SINGAPORE: Penny-conscious commuters in Singapore can now tap on another carpooling option that is similar to GrabHitch and Ryde.
Enter Uber Commute - a carpooling offering which also bases fares on the costs incurred by the driver, according to Uber’s news release on Wednesday (Mar 14).
It will be available from Thursday on the current Uber app, and riders and drivers can utilise their existing Uber account to access the service.
Uber Commute drivers will get to keep all of the fare, unlike Uber's private-hire drivers who have to give the company a roughly 20 per cent cut. Fares are “expected to be up to 51 per cent cheaper” than its on-demand uberX service, the company says.
“Uber Commute is designed for people who are already driving themselves to and from work, and are open to sharing their daily commute with fellow individuals travelling in the same direction,” said the company, in a news release.
Unlike other services, however, Uber Commute rides are only available from 5am to 10pm on weekdays. Commuters will also not be sharing their rides with other passengers on the same carpool, as only one rider is allowed per trip.
“Based on the regulations, drivers on Uber Commute can only recoup their costs through carpooling,” said Mr Warren Tseng, general manager for Uber Singapore and Malaysia.
He added: “Allowing only one passenger on the trip is the approach we decided to take to ensure adherence to the law on this product."
As for tolls incurred during the ride, drivers would have to agree on splitting the cost with riders they pick up.

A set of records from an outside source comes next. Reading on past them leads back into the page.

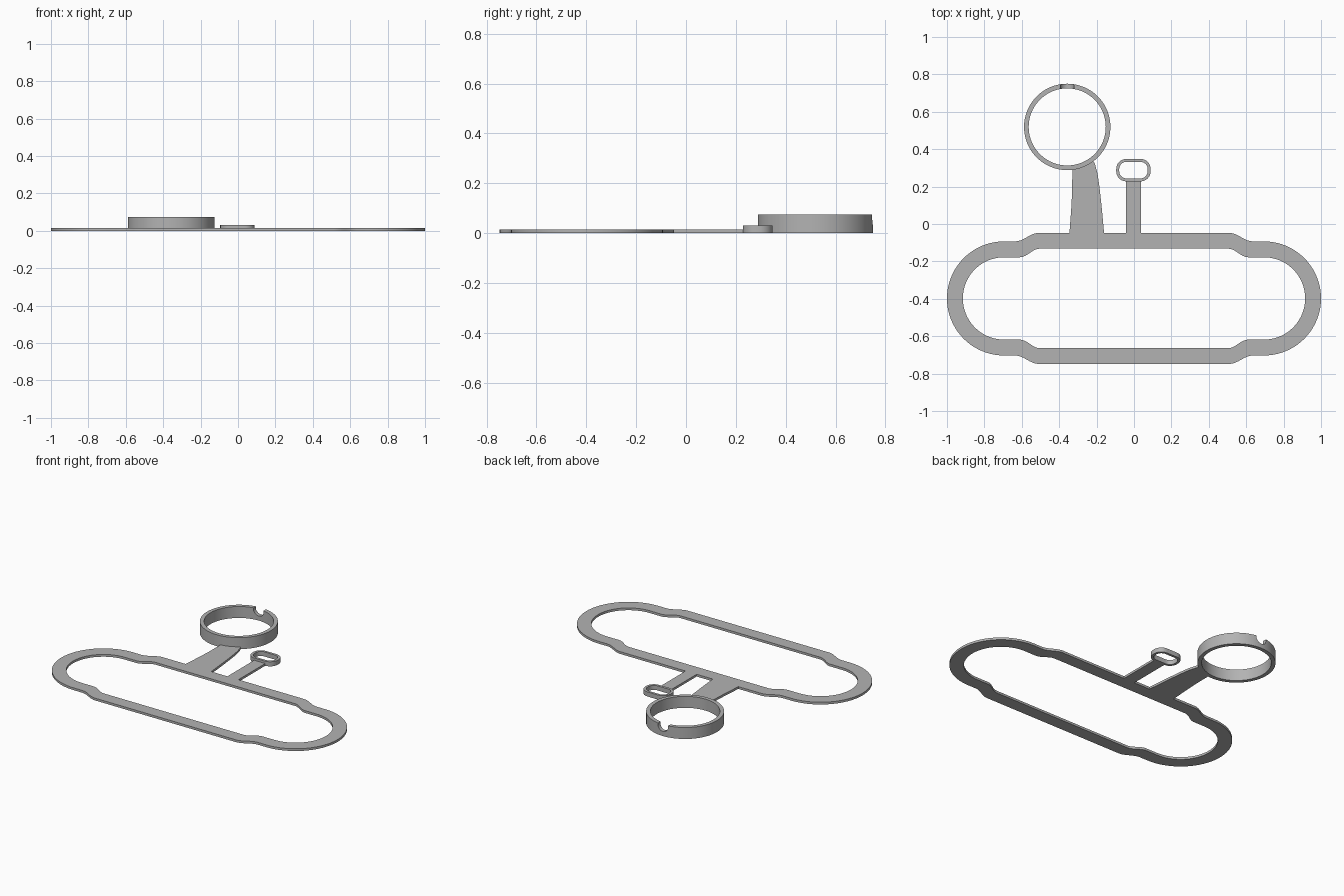
import bpy, bmesh
from math import sin, cos, pi, radians

cube = bpy.data.objects.get("Cube")
if cube:
    bpy.data.objects.remove(cube)

grey = bpy.data.materials.new("plain grey")
grey.use_nodes = True
grey.diffuse_color = (0.45, 0.45, 0.45, 1)
grey.node_tree.nodes["Principled BSDF"].inputs["Base Color"].default_value = (0.45, 0.45, 0.45, 1)

PLATE = 0.015          # thickness of the flat parts
EDGE_Y = -0.048        # back edge of the frame
FRAME_Y = -0.398       # middle of the frame
RING = (-0.357, 0.519)  # centre of the large ring


def finish(name, bm):
    bmesh.ops.recalc_face_normals(bm, faces=bm.faces)
    mesh = bpy.data.meshes.new(name)
    bm.to_mesh(mesh)
    bm.free()
    obj = bpy.data.objects.new(name, mesh)
    bpy.context.collection.objects.link(obj)
    mesh.materials.append(grey)
    return obj


def smooth(obj):
    bpy.ops.object.select_all(action='DESELECT')
    obj.select_set(True)
    bpy.context.view_layer.objects.active = obj
    bpy.ops.object.shade_smooth_by_angle(angle=radians(30))


def plate(name, outline, height):
    """Solid slab from a closed outline."""
    bm = bmesh.new()
    low = [bm.verts.new((x, y, 0)) for x, y in outline]
    high = [bm.verts.new((x, y, height)) for x, y in outline]
    bm.faces.new(low)
    bm.faces.new(high)
    for i in range(len(low)):
        bm.faces.new((low[i - 1], low[i], high[i], high[i - 1]))
    return finish(name, bm)


def band(name, outer, inner, height):
    """Closed wall between two outlines with equal point counts."""
    bm = bmesh.new()
    loops = [[bm.verts.new((x, y, z)) for x, y in pts]
             for pts, z in ((outer, 0), (outer, height), (inner, height), (inner, 0))]
    for k in range(4):
        a, b = loops[k - 1], loops[k]
        for i in range(len(a)):
            bm.faces.new((a[i - 1], a[i], b[i], b[i - 1]))
    return finish(name, bm)


def arc(cx, cy, r, start, end, n):
    angles = [radians(start + (end - start) * i / n) for i in range(n + 1)]
    return [(cx + r * cos(a), cy + r * sin(a)) for a in angles]


def mirrored(quarter, cx, cy):
    """Full outline from one quarter, running from the x axis towards the y axis."""
    half = quarter + [(-x, y) for x, y in reversed(quarter)]
    full = half + [(-x, -y) for x, y in half]
    pts = []
    for p in full:
        if not pts or abs(p[0] - pts[-1][0]) + abs(p[1] - pts[-1][1]) > 1e-5:
            pts.append(p)
    if abs(pts[0][0] - pts[-1][0]) + abs(pts[0][1] - pts[-1][1]) < 1e-5:
        pts.pop()
    return [(x + cx, y + cy) for x, y in pts]


def frame_outline(r, half_height, step_from, step_to):
    """Round end, then a soft step up to the long straight side."""
    pts = arc(0.695, 0, r, 0, 90, 20)
    for i in range(9):
        t = i / 8
        pts.append((step_from + (step_to - step_from) * t,
                    r + (half_height - r) * (1 - cos(pi * t)) / 2))
    return mirrored(pts, 0, FRAME_Y)


def rounded_rect(cx, cy, half_x, half_y, r):
    return mirrored(arc(half_x - r, half_y - r, r, 0, 90, 10), cx, cy)


# Long frame
smooth(band("frame", frame_outline(0.305, 0.35, 0.635, 0.51),
            frame_outline(0.22, 0.266, 0.61, 0.505), PLATE))

# Wide curved arm, ending inside the ring wall
wide = [(-0.345, EDGE_Y), (-0.16, EDGE_Y), (-0.168, 0.04), (-0.176, 0.12),
        (-0.185, 0.2), (-0.195, 0.27), (-0.21, 0.325)]
wide += arc(*RING, 0.22, -53, -83, 10)
wide += [(-0.33, 0.25), (-0.331, 0.17), (-0.335, 0.09)]
smooth(plate("wide_arm", wide, PLATE))

# Large ring with a round notch at the back
ring = band("large_ring", arc(*RING, 0.231, 0, 360, 96)[:-1],
            arc(*RING, 0.206, 0, 360, 96)[:-1], 0.075)
bpy.ops.mesh.primitive_cylinder_add(vertices=32, radius=0.037, depth=0.12,
                                    location=(RING[0], RING[1] + 0.22, 0.067),
                                    rotation=(pi / 2, 0, 0))
cutter = bpy.context.object
cutter.name = "notch_cutter"
cutter.hide_render = True
cutter.data.materials.append(grey)
cut = ring.modifiers.new("notch", 'BOOLEAN')
cut.operation = 'DIFFERENCE'
cut.solver = 'EXACT'
cut.object = cutter
bpy.context.view_layer.objects.active = ring
bpy.ops.object.modifier_apply(modifier=cut.name)
bpy.data.objects.remove(cutter)
smooth(ring)

# Narrow arm with a small rounded loop
plate("narrow_arm", [(-0.043, EDGE_Y), (0.037, EDGE_Y), (0.037, 0.24), (-0.043, 0.24)], PLATE)
smooth(band("small_loop", rounded_rect(-0.003, 0.288, 0.092, 0.06, 0.054),
            rounded_rect(-0.003, 0.288, 0.076, 0.044, 0.038), 0.03))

“In cases where drivers have to enter an ERP zone to pick up or drop their rider thereby incurring additional fees, drivers may gently ask the rider to share the cost,” according to Uber. “We encourage drivers and riders to discuss this before the start of the trip to avoid disputes.”
Even though Uber is not the first to venture into peer-to-peer carpooling, it believes that the timing is right to introduce its version locally. “We believe that more shared rides will be the future of Singapore,” said Mr Tseng.
Freelancer Phoon Jia Hui, whose job requires him to commute often, told Channel NewsAsia he welcomes the new travel offering by the company.
“It’s good that there is now another (carpooling) option for us to choose from,” said Mr Phoon, 25.
“Pricing options on similar carpooling services are already cheaper than usual cab rides or ride-hailing through uberX and JustGrab. It is also a good way to avoid dynamic pricing surcharges, especially during peak hours."
LIMITED SUPPLY OF DRIVERS?
Transport economist Dr Walter Theseira, however, expressed doubts that Uber Connect will be able to attract drivers, given Singapore's somewhat limited population of car owners.
"Basically, the kind of person motivated to provide such a service would be a person who drives a car of his own and at the same time feels it is worth being inconvenienced to pick up another passenger in order to get a couple of dollars," said the Singapore University of Social Sciences (SUSS) lecturer.
"The question is how big is that supply in Singapore?," he added. "I agree there are a category of people who would offer to carpool, and one of them would be those driving on the way to or from work.
"Overall, I’m not sure if that group of people is large. (With limited drivers) you’d then have trouble operating and making your service worthwhile for passengers," observed Dr Theseira.